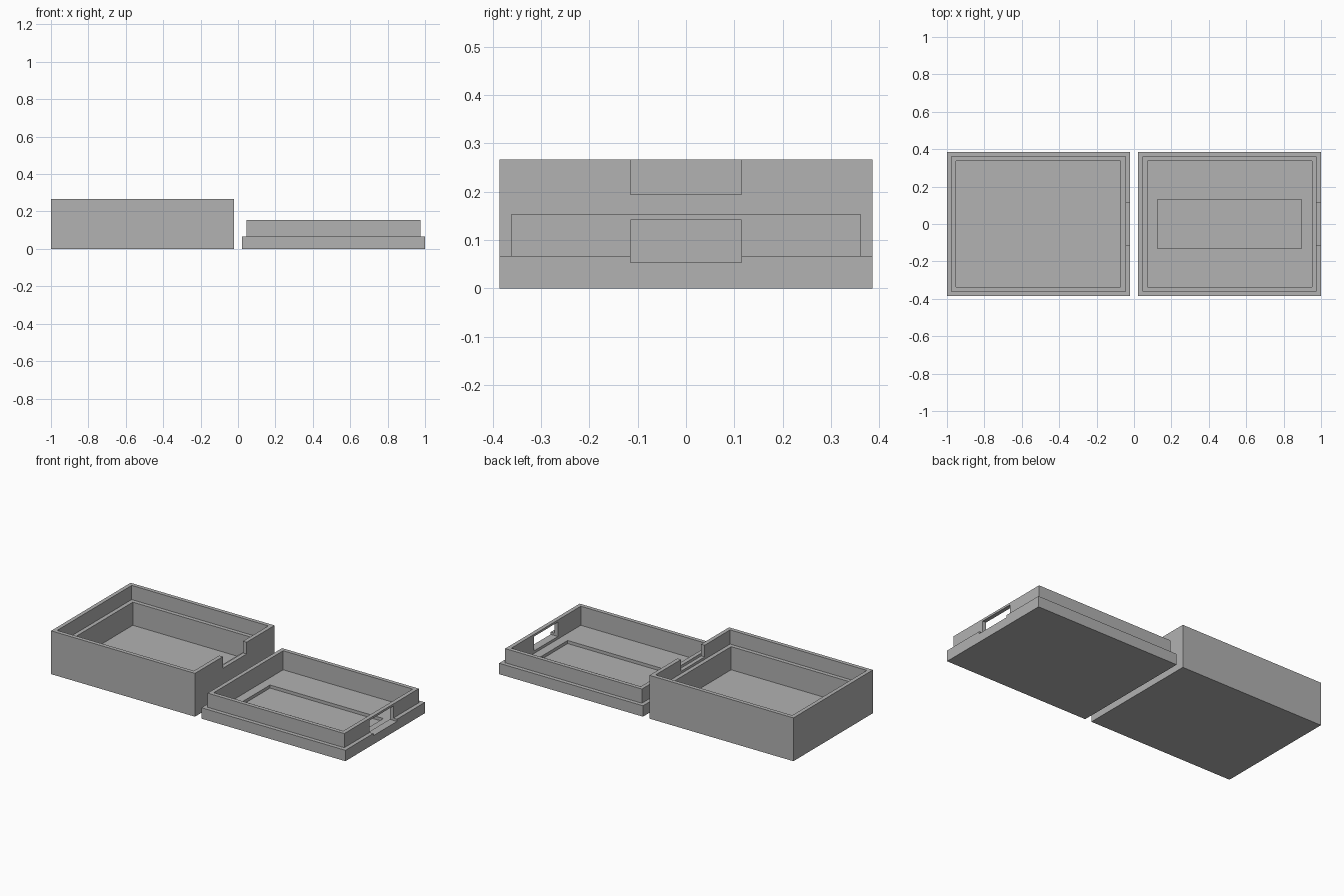
import bpy

cube = bpy.data.objects.get("Cube")
if cube:
    bpy.data.objects.remove(cube, do_unlink=True)

# One plain grey for both halves
grey = bpy.data.materials.new("plain_grey")
grey.use_nodes = True
colour = (0.445, 0.445, 0.445, 1)
grey.diffuse_color = colour
grey.node_tree.nodes["Principled BSDF"].inputs["Base Color"].default_value = colour

HALF_X, HALF_Y = 0.489, 0.386   # outer half-size of each tray
WALL = 0.0245                   # one wall layer; full wall is two layers
CENTRE = 0.511                  # tray centre distance from x = 0
FLOOR, SLOT = 0.037, 0.115      # floor height, slot half-width
BOX_TOP, LID_BASE, LID_TOP = 0.266, 0.067, 0.154
LIP = LID_TOP - LID_BASE


def block(name, x0, x1, half_y, z0, z1):
    """Cuboid centred on y = 0."""
    bpy.ops.mesh.primitive_cube_add(size=1, location=((x0 + x1) / 2, 0, (z0 + z1) / 2))
    ob = bpy.context.object
    ob.name = name
    ob.scale = (x1 - x0, 2 * half_y, z1 - z0)
    bpy.ops.object.transform_apply(location=True, rotation=True, scale=True)
    ob.data.materials.append(grey)
    return ob


def inset_block(name, cx, layers, z0, z1):
    """Tray outline moved inwards by a number of wall layers."""
    d = layers * WALL
    return block(name, cx - HALF_X + d, cx + HALF_X - d, HALF_Y - d, z0, z1)


def combine(target, tool, operation="DIFFERENCE"):
    mod = target.modifiers.new("shape", "BOOLEAN")
    mod.object, mod.operation, mod.solver = tool, operation, "EXACT"
    bpy.ops.object.select_all(action="DESELECT")
    bpy.context.view_layer.objects.active = target
    target.select_set(True)
    bpy.ops.object.modifier_apply(modifier=mod.name)
    bpy.data.objects.remove(tool, do_unlink=True)


# Box: deep tray with a stepped rim and a notch in the inner end
box = inset_block("box_base", -CENTRE, 0, 0, BOX_TOP)
combine(box, inset_block("cavity", -CENTRE, 2, FLOOR, 0.4))
combine(box, inset_block("rim_step", -CENTRE, 1, BOX_TOP - LIP, 0.4))
end = -CENTRE + HALF_X
combine(box, block("notch", end - 1.5 * WALL, end + 0.1, SLOT, 0.194, 0.4))

# Lid: shallow tray with a raised lip, a sunken panel and a window in the outer end
lid = inset_block("lid", CENTRE, 0, 0, LID_BASE)
combine(lid, inset_block("lip", CENTRE, 1, 0.02, LID_TOP), "UNION")
combine(lid, inset_block("cavity", CENTRE, 2, FLOOR, 0.4))
combine(lid, block("floor_recess", CENTRE - 0.385, CENTRE + 0.385, 0.131, 0.018, 0.06))
end = CENTRE + HALF_X
combine(lid, block("window", end - 3 * WALL, end + 0.1, SLOT, 0.053, 0.141))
____
_Assignment_.
For every line above that includes the word "location", return the line.

_Exercise result_.
    bpy.ops.mesh.primitive_cube_add(size=1, location=((x0 + x1) / 2, 0, (z0 + z1) / 2))
    bpy.ops.object.transform_apply(location=True, rotation=True, scale=True)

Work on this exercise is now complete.